- adj. Of or relating to orthography.
- adj. Spelled correctly.
- adj. Mathematics Having perpendicular lines.
from Wiktionary, Creative Commons Attribution/Share-Alike License
- adj. Of a projection used in maps, architecture etc., in which the rays are parallel.
- adj. Of, or relating to, orthography.
from the GNU version of the Collaborative International Dictionary of English
- adj. Of or pertaining to orthography, or right spelling; also, correct in spelling
- adj. Of or pertaining to right lines or angles.
from The Century Dictionary and Cyclopedia
- Pertaining to orthography; belonging to the writing of words with the proper letters; relating to the spelling of words: as, an orthographic error; orthographic reform.
- In geometry, pertaining to right lines or angles.
from WordNet 3.0 Copyright 2006 by Princeton University. All rights reserved.
- adj. of or relating to or expressed in orthography
Examples of classifying adjectives are orthographic 'referring to orthography' as in orthographic reform and physical 'referring to physics' as in physical experiment.
There were three views of the piece, a top, front and side, drawn in what I learned was called orthographic projection.
A new kind of orthographic evolutionary pressure in English?
From ancient Egypt to the Renaissance, from one-point, two-point, and five-point perspective, to orthographic and oblique projections, McNaughton lays out the basics.
Not so its near orthographic neighbour the dunnock, which may not be too well, numbers-wise, but is still with us.
And while I plan to keep handling apostrophes in accordance with the principles I was shown as a child, I am confident that they will either disappear or be reduced to little baubles of orthographic bling.
"I live in Cambridge, Mass.," Cummings says, momentarily drawing himself up from his normal lower-case orthographic state.
Anyone who thinks that orthographic standards have slipped should read a few personal letters or journal entries from the 1800s.
Hebrew is considered the Holy Language par excellence, but it is interesting to note that although the consonantal text of the Hebrew Bible must be reproduced according to precise orthographic rules for ritual purposes, the Jewish tradition permits translations of the text into other languages.

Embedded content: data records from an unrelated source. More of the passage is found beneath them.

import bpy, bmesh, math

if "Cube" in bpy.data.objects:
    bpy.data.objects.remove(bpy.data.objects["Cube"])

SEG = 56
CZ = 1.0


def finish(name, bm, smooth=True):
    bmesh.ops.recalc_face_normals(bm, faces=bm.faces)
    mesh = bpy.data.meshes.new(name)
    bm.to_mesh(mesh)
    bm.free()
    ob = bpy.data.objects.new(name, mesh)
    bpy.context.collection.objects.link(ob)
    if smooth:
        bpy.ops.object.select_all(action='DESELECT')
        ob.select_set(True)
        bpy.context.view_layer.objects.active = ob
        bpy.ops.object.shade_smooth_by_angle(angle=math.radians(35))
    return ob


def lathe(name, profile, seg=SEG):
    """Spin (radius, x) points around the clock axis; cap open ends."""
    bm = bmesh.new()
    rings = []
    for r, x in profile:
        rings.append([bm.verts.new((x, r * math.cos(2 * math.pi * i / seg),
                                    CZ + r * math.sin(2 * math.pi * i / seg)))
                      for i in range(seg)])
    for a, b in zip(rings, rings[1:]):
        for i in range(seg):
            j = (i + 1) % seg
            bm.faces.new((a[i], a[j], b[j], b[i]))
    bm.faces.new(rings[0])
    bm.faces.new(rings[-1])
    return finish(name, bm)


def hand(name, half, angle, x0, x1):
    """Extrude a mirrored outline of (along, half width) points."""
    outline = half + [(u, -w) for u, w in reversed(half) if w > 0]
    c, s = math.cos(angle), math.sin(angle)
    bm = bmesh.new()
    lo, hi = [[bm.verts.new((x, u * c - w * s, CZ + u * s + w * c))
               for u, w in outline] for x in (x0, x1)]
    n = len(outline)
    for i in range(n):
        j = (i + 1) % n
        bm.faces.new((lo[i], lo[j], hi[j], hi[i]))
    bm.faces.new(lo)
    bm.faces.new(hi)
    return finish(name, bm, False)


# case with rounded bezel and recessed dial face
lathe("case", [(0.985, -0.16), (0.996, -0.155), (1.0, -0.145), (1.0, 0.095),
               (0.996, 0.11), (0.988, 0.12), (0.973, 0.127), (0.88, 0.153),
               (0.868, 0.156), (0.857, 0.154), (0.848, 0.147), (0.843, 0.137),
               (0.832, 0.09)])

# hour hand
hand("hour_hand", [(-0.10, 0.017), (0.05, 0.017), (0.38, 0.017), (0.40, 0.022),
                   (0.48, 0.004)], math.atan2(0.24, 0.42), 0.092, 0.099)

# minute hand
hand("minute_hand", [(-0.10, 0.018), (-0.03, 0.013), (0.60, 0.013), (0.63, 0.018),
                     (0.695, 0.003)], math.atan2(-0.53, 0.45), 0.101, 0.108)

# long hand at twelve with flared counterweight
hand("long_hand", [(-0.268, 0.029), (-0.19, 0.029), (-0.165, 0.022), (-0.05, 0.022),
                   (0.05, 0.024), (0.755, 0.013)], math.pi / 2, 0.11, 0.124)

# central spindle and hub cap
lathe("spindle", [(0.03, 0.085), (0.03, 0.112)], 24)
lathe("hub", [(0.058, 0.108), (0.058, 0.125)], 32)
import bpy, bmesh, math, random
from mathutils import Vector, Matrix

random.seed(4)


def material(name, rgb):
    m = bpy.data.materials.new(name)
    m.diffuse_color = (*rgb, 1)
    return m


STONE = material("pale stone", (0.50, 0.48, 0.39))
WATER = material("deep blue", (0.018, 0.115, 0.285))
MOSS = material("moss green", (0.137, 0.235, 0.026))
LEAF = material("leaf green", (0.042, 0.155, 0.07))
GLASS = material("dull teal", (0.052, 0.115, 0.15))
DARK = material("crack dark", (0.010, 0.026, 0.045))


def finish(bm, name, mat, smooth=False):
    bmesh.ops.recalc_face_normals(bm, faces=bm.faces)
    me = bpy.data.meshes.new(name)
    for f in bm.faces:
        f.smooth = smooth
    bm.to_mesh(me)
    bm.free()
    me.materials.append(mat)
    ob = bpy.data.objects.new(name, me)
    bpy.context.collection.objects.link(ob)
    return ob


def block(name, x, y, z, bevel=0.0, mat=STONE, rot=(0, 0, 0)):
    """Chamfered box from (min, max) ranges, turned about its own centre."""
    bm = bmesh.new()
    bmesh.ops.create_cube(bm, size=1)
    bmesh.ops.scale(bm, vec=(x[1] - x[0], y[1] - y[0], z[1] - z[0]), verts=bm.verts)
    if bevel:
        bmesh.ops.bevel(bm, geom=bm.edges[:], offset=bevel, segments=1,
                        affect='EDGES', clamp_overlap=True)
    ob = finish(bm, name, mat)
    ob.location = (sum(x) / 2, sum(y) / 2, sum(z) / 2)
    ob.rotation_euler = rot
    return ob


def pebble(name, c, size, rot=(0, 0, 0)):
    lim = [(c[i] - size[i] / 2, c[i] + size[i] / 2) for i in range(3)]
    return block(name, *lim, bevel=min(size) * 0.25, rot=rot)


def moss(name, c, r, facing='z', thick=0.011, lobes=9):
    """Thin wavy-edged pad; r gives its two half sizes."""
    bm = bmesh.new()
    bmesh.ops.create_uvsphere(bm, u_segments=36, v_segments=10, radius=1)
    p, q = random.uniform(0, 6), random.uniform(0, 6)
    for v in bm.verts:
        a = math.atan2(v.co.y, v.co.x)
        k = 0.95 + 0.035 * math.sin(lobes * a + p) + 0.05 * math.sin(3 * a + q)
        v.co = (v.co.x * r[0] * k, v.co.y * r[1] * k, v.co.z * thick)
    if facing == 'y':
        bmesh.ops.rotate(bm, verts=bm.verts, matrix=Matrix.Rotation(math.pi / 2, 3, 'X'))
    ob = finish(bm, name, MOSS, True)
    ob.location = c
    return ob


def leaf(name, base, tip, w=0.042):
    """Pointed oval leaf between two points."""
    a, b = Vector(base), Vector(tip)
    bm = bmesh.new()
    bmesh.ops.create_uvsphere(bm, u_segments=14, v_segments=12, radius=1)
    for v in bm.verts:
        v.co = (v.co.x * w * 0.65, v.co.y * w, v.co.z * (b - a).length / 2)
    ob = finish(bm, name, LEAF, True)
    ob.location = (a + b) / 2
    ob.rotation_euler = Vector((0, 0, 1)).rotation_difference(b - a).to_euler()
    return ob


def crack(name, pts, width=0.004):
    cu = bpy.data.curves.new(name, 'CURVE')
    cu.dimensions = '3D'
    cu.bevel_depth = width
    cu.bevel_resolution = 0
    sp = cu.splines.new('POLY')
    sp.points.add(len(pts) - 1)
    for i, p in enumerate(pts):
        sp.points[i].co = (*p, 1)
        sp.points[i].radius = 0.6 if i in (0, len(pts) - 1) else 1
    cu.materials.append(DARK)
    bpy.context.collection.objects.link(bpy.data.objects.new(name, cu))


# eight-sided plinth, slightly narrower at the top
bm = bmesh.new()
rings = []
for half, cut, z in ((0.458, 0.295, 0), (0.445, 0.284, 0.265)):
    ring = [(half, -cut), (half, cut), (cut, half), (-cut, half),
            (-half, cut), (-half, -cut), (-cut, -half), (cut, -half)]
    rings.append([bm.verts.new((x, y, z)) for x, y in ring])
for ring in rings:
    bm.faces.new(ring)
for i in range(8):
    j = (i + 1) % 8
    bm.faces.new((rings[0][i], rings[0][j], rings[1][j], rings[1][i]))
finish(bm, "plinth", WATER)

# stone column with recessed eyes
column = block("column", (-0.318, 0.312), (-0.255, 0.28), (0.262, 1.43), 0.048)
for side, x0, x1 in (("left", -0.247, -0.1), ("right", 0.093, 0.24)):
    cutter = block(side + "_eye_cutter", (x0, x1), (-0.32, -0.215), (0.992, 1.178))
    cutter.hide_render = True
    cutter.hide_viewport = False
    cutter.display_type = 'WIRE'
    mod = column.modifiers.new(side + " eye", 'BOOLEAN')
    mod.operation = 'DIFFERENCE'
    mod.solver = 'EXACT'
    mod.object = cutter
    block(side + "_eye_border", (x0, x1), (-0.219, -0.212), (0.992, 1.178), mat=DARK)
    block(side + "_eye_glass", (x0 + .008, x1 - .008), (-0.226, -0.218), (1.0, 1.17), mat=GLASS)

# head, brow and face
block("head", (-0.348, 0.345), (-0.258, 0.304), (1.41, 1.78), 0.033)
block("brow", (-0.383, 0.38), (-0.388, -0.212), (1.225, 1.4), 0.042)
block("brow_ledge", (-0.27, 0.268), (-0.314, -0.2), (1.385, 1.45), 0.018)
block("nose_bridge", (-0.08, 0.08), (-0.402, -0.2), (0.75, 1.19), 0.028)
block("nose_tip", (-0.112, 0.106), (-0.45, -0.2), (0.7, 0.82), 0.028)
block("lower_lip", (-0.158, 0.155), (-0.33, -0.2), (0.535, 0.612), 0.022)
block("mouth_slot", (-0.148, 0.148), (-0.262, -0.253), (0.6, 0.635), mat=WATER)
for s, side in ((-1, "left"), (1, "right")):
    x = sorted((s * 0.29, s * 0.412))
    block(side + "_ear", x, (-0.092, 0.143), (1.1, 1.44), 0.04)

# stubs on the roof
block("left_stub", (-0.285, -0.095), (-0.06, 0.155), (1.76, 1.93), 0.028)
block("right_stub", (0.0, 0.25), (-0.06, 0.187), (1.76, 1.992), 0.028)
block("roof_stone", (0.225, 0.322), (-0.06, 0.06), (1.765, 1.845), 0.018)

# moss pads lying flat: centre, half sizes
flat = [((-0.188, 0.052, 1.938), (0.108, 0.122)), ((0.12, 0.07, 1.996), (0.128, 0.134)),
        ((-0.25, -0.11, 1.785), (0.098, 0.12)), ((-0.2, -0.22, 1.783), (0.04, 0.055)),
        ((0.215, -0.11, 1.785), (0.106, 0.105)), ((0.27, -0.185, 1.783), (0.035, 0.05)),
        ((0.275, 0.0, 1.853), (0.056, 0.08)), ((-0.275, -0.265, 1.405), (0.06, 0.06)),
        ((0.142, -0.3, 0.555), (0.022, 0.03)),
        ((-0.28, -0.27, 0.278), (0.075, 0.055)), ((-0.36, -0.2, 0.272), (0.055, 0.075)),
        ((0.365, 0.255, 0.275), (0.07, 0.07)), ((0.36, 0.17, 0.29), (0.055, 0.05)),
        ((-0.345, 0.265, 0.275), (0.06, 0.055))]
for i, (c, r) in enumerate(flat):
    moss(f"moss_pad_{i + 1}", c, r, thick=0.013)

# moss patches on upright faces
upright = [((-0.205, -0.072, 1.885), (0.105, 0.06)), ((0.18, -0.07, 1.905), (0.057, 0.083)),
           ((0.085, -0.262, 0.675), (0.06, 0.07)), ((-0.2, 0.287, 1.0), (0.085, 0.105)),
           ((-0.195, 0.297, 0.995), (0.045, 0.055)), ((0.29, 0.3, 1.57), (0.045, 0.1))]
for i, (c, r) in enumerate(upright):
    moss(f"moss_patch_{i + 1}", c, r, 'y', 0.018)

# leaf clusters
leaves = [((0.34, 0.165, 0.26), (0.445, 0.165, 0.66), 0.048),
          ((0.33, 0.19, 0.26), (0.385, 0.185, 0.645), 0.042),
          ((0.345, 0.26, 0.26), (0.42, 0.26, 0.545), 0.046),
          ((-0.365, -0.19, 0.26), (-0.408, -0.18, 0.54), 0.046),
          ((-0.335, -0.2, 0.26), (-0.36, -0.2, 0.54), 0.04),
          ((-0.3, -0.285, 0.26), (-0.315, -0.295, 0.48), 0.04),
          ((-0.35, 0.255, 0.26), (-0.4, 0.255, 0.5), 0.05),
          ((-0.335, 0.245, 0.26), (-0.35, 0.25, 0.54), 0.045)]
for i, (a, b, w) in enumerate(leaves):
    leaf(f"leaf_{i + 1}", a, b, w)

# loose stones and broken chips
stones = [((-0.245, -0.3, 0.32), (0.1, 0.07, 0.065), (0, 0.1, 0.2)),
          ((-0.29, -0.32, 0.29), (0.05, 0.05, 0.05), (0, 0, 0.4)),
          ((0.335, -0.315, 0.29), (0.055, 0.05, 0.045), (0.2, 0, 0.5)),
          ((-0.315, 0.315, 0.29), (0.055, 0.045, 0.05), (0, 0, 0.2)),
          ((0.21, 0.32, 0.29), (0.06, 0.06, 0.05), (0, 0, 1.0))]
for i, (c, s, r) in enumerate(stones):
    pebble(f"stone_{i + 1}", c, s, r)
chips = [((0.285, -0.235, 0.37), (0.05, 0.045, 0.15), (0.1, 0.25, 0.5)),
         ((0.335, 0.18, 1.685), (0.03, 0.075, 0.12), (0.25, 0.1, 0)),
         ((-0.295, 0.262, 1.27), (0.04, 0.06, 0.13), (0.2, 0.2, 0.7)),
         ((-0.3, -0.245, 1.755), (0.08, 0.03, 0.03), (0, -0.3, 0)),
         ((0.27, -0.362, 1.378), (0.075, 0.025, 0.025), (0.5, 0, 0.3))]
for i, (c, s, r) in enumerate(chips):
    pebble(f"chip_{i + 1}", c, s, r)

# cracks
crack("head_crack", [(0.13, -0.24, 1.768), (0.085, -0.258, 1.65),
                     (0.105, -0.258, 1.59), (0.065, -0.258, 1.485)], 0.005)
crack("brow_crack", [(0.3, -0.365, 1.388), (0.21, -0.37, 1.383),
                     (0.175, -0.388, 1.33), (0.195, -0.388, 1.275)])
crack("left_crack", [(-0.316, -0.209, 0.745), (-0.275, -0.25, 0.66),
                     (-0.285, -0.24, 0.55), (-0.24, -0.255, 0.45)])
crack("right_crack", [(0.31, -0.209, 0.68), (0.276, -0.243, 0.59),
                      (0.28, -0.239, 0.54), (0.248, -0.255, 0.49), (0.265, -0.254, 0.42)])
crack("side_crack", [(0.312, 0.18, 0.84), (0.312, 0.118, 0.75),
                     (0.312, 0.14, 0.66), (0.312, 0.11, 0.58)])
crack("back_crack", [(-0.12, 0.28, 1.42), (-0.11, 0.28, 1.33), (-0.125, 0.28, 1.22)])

The Greek original of the Christian scriptures, unlike the Hebrew original of the Jewish scriptures, is not constricted by formal orthographic rules and is not part of the formal liturgy as Hebrew is in the Synagogue, where the portions of the Pentateuch are read as a weekly lection.